| Exercise |
Only the lines holding "remove" are wanted here; copy each from the listing.

| Given data |
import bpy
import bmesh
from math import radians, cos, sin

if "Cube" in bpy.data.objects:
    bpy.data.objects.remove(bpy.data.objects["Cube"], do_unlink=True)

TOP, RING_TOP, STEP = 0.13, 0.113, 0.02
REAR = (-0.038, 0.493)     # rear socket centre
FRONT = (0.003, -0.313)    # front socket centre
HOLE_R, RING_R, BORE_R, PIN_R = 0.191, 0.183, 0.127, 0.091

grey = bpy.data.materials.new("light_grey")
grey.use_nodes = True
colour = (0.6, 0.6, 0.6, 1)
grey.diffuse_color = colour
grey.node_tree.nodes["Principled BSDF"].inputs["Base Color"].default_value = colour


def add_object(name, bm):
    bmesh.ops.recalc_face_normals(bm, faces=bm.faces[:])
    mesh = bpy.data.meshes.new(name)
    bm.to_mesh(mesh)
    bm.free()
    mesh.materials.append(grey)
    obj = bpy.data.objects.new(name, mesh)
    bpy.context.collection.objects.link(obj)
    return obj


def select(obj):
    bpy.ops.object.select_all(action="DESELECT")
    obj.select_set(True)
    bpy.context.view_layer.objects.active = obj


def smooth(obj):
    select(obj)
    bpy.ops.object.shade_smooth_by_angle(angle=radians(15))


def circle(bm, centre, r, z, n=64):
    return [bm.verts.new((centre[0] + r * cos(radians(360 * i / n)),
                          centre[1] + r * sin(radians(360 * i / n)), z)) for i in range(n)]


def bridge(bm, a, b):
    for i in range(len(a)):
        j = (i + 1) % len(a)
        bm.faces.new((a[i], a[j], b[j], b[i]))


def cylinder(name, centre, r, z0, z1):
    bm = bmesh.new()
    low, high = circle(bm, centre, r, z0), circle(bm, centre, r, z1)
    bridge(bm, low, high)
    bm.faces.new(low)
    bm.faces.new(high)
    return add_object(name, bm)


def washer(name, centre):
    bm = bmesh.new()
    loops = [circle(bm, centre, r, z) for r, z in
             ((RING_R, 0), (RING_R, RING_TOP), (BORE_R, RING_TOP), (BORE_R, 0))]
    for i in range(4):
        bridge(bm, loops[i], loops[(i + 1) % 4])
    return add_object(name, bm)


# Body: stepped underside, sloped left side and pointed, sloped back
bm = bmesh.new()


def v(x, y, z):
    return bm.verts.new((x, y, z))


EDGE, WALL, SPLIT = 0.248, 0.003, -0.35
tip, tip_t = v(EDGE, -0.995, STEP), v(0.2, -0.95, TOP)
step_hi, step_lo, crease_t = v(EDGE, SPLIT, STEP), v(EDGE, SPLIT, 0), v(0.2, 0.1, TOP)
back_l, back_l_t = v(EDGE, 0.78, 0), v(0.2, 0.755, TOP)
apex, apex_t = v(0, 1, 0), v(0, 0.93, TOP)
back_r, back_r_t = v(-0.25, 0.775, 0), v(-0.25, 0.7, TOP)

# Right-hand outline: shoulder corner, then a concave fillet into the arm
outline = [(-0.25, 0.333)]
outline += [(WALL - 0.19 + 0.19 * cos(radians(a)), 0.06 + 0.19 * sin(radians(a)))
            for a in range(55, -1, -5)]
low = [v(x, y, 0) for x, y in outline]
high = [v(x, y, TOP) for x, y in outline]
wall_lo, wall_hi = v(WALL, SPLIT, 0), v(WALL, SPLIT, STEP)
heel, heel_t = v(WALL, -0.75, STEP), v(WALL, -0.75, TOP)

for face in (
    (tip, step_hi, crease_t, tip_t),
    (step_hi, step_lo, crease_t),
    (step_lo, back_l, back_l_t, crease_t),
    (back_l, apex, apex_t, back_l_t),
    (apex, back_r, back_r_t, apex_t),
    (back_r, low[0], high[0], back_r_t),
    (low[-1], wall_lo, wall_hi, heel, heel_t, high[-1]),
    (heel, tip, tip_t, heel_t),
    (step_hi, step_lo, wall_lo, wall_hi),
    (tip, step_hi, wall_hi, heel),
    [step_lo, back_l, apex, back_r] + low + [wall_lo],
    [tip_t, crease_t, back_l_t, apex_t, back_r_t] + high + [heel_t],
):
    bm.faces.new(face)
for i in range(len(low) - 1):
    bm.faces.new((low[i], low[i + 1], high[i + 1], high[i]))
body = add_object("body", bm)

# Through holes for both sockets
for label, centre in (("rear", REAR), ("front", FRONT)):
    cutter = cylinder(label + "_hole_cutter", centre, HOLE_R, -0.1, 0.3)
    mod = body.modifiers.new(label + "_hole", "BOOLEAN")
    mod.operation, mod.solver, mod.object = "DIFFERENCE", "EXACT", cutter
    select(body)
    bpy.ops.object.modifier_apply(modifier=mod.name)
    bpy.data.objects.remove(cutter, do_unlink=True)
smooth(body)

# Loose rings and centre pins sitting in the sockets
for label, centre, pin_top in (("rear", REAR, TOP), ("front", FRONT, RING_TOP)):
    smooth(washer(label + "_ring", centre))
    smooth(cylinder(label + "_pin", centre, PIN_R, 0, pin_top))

| Answer |
    bpy.data.objects.remove(bpy.data.objects["Cube"], do_unlink=True)
    bpy.data.objects.remove(cutter, do_unlink=True)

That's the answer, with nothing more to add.